WT/DS162/R/Add.1 Page 72
Agreement are the three types of anti‑dumping measures set forth in the Anti‑Dumping Agreement. In the Appellate Body’s words:
"According to Article 17.4, a "matter" may be referred to the DSB only if one of the relevant three anti‑dumping measures is in place. This provision, when read together with Article 6.2 of the DSU, requires a panel request in a dispute brought under the Anti‑Dumping Agreement to identify, as the specific measure at issue, either a definitive anti‑dumping duty, the acceptance of a price undertaking, or a provisional measure. This requirement to identify a specific anti‑dumping measure at issue in a panel request in no way limits the nature of the claims that may be brought concerning alleged nullification or impairment of benefits or the impeding of the achievement of any objective in a dispute under the Anti‑Dumping Agreement. As we have observed earlier, there is a difference between the specific measure at issue – in the case of the Anti‑Dumping Agreement, one of the three types of anti‑dumping measure described in Article 17.4 – and the claims or the legal basis of the complaint referred to the DSB relating to those specific measures. In coming to this conclusion, we note that the language of Article 17.4 of the Anti‑Dumping Agreement is unique to that Agreement."246
The United States argues that, similarly, in light of the reasoning of the panel in Brazil ‑ Measures Affecting Desiccated Coconut which was affirmed by the Appellate Body, the Panel has no jurisdiction to decide a claim under Article VI of the GATT 1994. The panel in that case found that: "Article VI of GATT 1994 is not independently applicable to a dispute to which the SCM Agreement is not applicable,"247 relying on language parallel to Article 1 of the Anti‑Dumping Agreement.
Japan considers that the particular finding of the Appellate Body in Guatemala - Cement cited by the United States has no relevance to the present panel proceeding. The Guatemala - Cement case dealt with the issue of whether a provisional or definitive anti‑dumping duty had been levied before the relevant panel process was initiated. In the present case, however, the subject of the deliberations is not an anti‑dumping duty or a price undertaking, but action other than anti‑dumping duties or price undertakings.
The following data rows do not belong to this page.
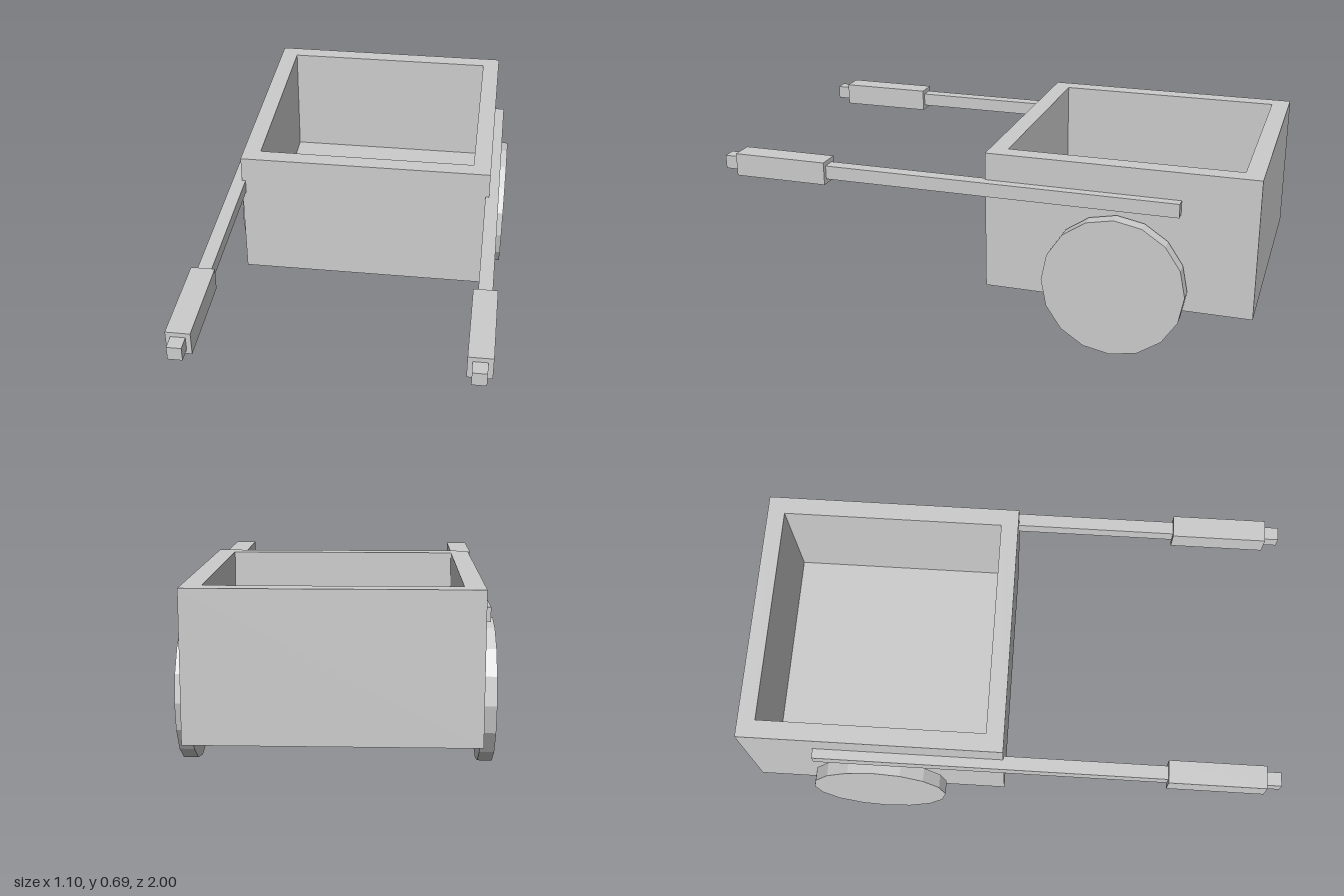
import * as THREE from 'three';

const material = new THREE.MeshStandardMaterial({ color: 0xcccccc, flatShading: true });

function addMesh(parent, name, geometry, x, y, z) {
  const mesh = new THREE.Mesh(geometry, material);
  mesh.name = name;
  mesh.position.set(x, y, z);
  parent.add(mesh);
  return mesh;
}

function rectangle(target, halfX, halfY) {
  target.moveTo(-halfX, -halfY);
  target.lineTo(halfX, -halfY);
  target.lineTo(halfX, halfY);
  target.lineTo(-halfX, halfY);
  target.closePath();
  return target;
}

export function createModel() {
  const cart = new THREE.Group();
  cart.name = 'handcart';

  // Open-topped tray: a rim-shaped wall standing on a floor slab
  const tray = new THREE.Group();
  tray.name = 'tray';
  tray.position.set(0, 0.18, -0.512);
  cart.add(tray);

  const floorThickness = 0.06;
  const outline = rectangle(new THREE.Shape(), 0.488, 0.488);
  outline.holes.push(rectangle(new THREE.Path(), 0.42, 0.422));
  const walls = new THREE.ExtrudeGeometry(outline, { depth: 0.515, bevelEnabled: false });
  walls.rotateX(-Math.PI / 2);
  addMesh(tray, 'trayWalls', walls, 0, 0, 0);
  addMesh(tray, 'trayFloor', new THREE.BoxGeometry(0.84, floorThickness, 0.844), 0, floorThickness / 2, 0);

  // Wheel, shaft and grip on each side
  for (const [side, label] of [[1, 'left'], [-1, 'right']]) {
    const wheel = new THREE.CylinderGeometry(0.259, 0.259, 0.052, 16);
    wheel.rotateZ(Math.PI / 2);
    addMesh(cart, label + 'Wheel', wheel, side * 0.524, 0.259, -0.51);

    const handle = new THREE.Group();
    handle.name = label + 'Handle';
    handle.position.set(side * 0.499, 0.569, 0);
    cart.add(handle);
    addMesh(handle, label + 'Shaft', new THREE.BoxGeometry(0.051, 0.051, 1.732), 0, 0, 0.134);
    addMesh(handle, label + 'Grip', new THREE.BoxGeometry(0.086, 0.086, 0.36), 0, 0, 0.765);
  }

  return cart;
}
Thus, the findings of the panel or the Appellate Body in Guatemala-Cement on this particular issue do not apply here.
With regard to the term "action" in Article 18.1 and footnote 24 of the Anti‑Dumping Agreement, the United States notes that, like the term "measure" in Article 1 of the Anti‑Dumping Agreement, the term "action" in Article 18.1 and footnote 24 of the Anti‑Dumping Agreement is modified. In particular, Article 18.1 refers to a "specific action against dumping." A "specific" action against dumping is one that regulates particular import transactions, such as can take place through the imposition of duties, an injunction, a quantitative restriction or valuation procedures. An action is one that is "against dumping," meanwhile, if it is designed to counteract dumping.
The United States considers that, when Article 18.1 and footnote 24 are read together, it can be seen that they mean that a Member can take a specific action against dumping if it is consistent with, and not in violation of, the provisions of the GATT 1994.
246 The United States refers to the Appellate Body Report on Guatemala - Cement, Op. Cit., para. 79. (emphasis added by the United States).
247 The United States refers to the Panel Report on Brazil ‑ Measures Affecting Desiccated Coconut, adopted on 20 March 1997, WT/DS22/R, para. 278 (hereinafter "Brazil – Desiccated Coconut").